Simmons had an unceremonious end to the season, failing to guide a young LSU team with chemistry problems and a horrific coach into the Big Dance. But his stats on the year speak for themself. And for all the negativity surrounding him in the media, scouts remain high on him. Was he a great student? No. Did he disrupt the "sanctity" of college basketball? Maybe in some minds. But does that mean he has character issues? No. Simmons comes from a strong family background, and his father played professionally in Australia, so Ben grew up with multiple advantages for a young basketball prodigy. The notion that he somehow has character concerns is pure propaganda.

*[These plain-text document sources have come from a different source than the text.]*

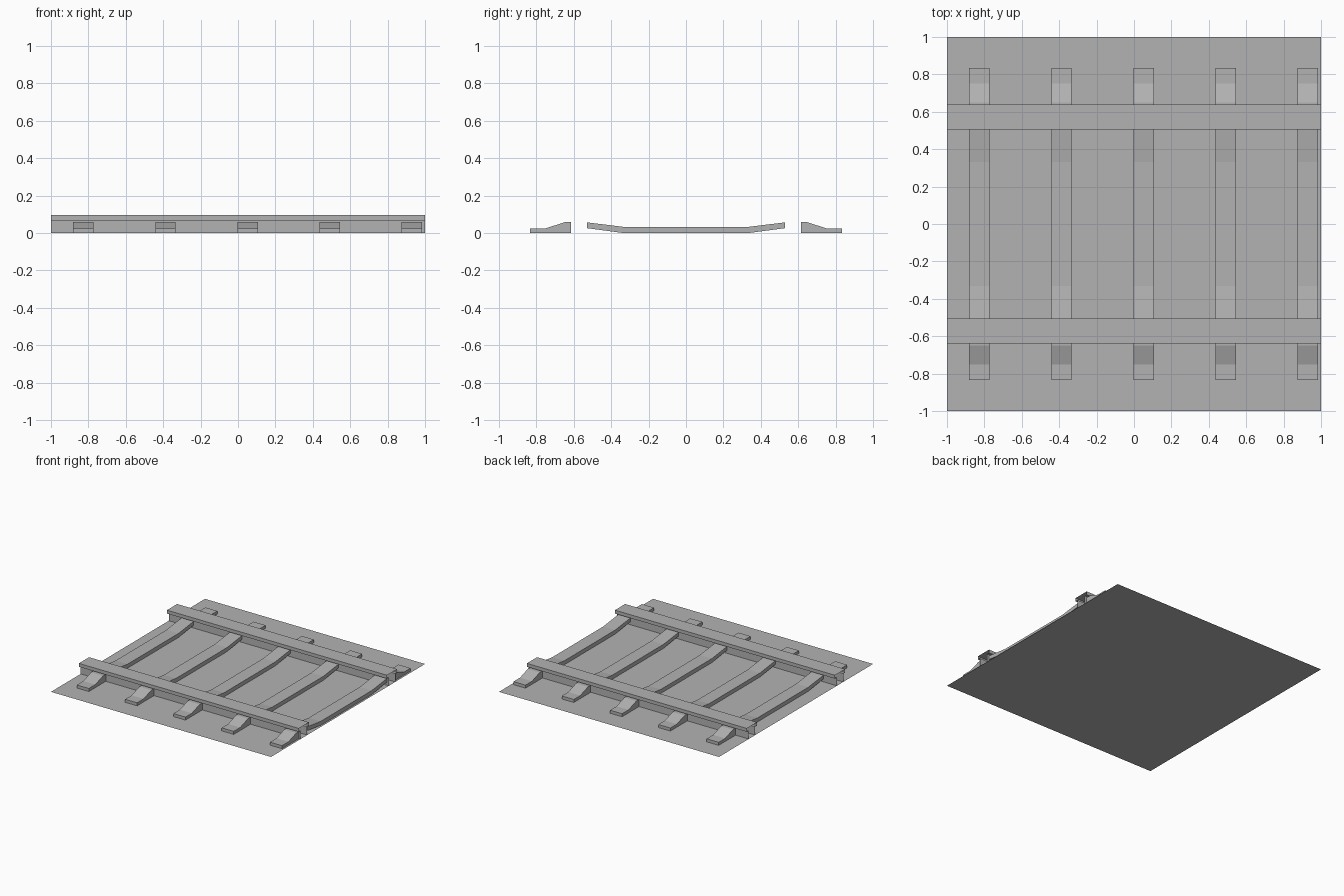
import bpy, bmesh

if "Cube" in bpy.data.objects:
    bpy.data.objects.remove(bpy.data.objects["Cube"])

# Dark grey shared by every part
grey = bpy.data.materials.new("dark_grey")
grey.diffuse_color = (0.45, 0.45, 0.45, 1)
grey.use_nodes = True
grey.node_tree.nodes["Principled BSDF"].inputs["Base Color"].default_value = grey.diffuse_color


def finish(name, bm):
    bmesh.ops.recalc_face_normals(bm, faces=bm.faces)
    mesh = bpy.data.meshes.new(name)
    bm.to_mesh(mesh)
    bm.free()
    mesh.materials.append(grey)
    obj = bpy.data.objects.new(name, mesh)
    bpy.context.collection.objects.link(obj)
    return obj


def extrude_x(name, profile, x0, x1, closed=True):
    """Sweep a (y, z) profile along x; open profiles stay uncapped shells."""
    bm = bmesh.new()
    a = [bm.verts.new((x0, y, z)) for y, z in profile]
    b = [bm.verts.new((x1, y, z)) for y, z in profile]
    n = len(profile)
    for i in range(n if closed else n - 1):
        j = (i + 1) % n
        bm.faces.new((a[i], a[j], b[j], b[i]))
    if closed:
        bm.faces.new(a)
        bm.faces.new(b)
    return finish(name, bm)


# Flat ground bed
bed = bmesh.new()
bmesh.ops.create_grid(bed, x_segments=1, y_segments=1, size=1)
finish("track_bed", bed)

# Rails: T-shaped open-ended shells
rail = [(0.53, 0), (0.53, 0.068), (0.506, 0.068), (0.506, 0.096),
        (0.638, 0.096), (0.638, 0.068), (0.614, 0.068), (0.614, 0)]
# Sleeper middle: sags to the ground between the rails
middle = [(-0.528, 0.026), (-0.332, 0), (0.332, 0), (0.528, 0.026),
          (0.528, 0.057), (0.332, 0.033), (-0.332, 0.033), (-0.528, 0.057)]
# Sleeper end: ramp outside each rail
ramp = [(0.614, 0), (0.834, 0), (0.834, 0.025), (0.75, 0.025),
        (0.65, 0.058), (0.614, 0.058)]

for side, s in (("front", -1), ("back", 1)):
    extrude_x(f"rail_{side}", [(s * y, z) for y, z in rail], -1, 1, closed=False)

for i in range(5):
    x0 = -0.881 + 0.439 * i
    x1 = x0 + 0.109
    extrude_x(f"sleeper_middle_{i + 1}", middle, x0, x1)
    for side, s in (("front", -1), ("back", 1)):
        extrude_x(f"sleeper_end_{side}_{i + 1}", [(s * y, z) for y, z in ramp], x0, x1)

Simmons combines high level athleticism and size with legitimate point guard vision and creativity.
Others: Jonathan Givony, The Vertical
My take: As we said, this one was a layup. The Simmons-Ingram debates could rage on for years, but when it comes to the Sixers, it appears as if they’ve clearly made up their minds.
Down at this point in the first round, there is much less consensus. Still, many of the same names are popping up across the various mocks:
Adding UNLV sophomore McCaw, who averaged 2.5 steals per game and continues to improve his perimeter jump shot, would allow the Sixers to further round out their wing depth.
The 76ers need wings, and after McCaw's performance at the combine I think he has a shot at going here. He's not only a good athlete who can defend multiple positions, but he's also a terrific passer and an emerging shooter.
Bembry is well liked for his toughness and versatility. While he doesn't add shooting, which is what they really need, he is a solid value pick in this range. There's also a good chance Philly's 24th and 26th picks get moved.
Bembry's ability to guard multiple positions at the NBA level should prove useful, and the way he sees the floor and passes could allow him to, at times, play the role of point-forward. All of this is stuff Philadelphia's front office should know well considering Bembry played college basketball down the street at St. Joe's.
The Sixers need shooting in the worst way and Beasley would be a steal at this point in the draft. A stress fracture suffered before the season began at Florida State has hurt his draft position, but he's an elite athlete with deep range on his jumper. He's a very good fit.
An injury has prevented Beasley from working out for franchises. But he still received an invitation to the green room, which suggests he's likely to go in the first round regardless. And Beasley could be a steal this late because, without the injury, he might've been somebody teams sincerely considered in the lottery.
Jackson could become more of a vocal leader, but for a team searching for an identity, adding a traditional point guard to go along with the 6-foot-10 one they're likely to grab at #1 would fill a pressing need for them.
My take: I really like the Beasley fit, as his shot creation deficiencies aren't a deal-breaker playing alongside a point forward like Simmons. He’s an athletic and efficient scorer that can score at all three levels. If Beasley can buy into defending point guards, he could be a useful rotation player.
Jackson is a player that has dropped down into this general range. He shot over 40 percent playing more off the ball his first two years at Notre Dame, which suggests he could be a good fit with Simmons. Jackson is an explosive athlete, too.
Follow Rich on Twitter: @rich_hofmann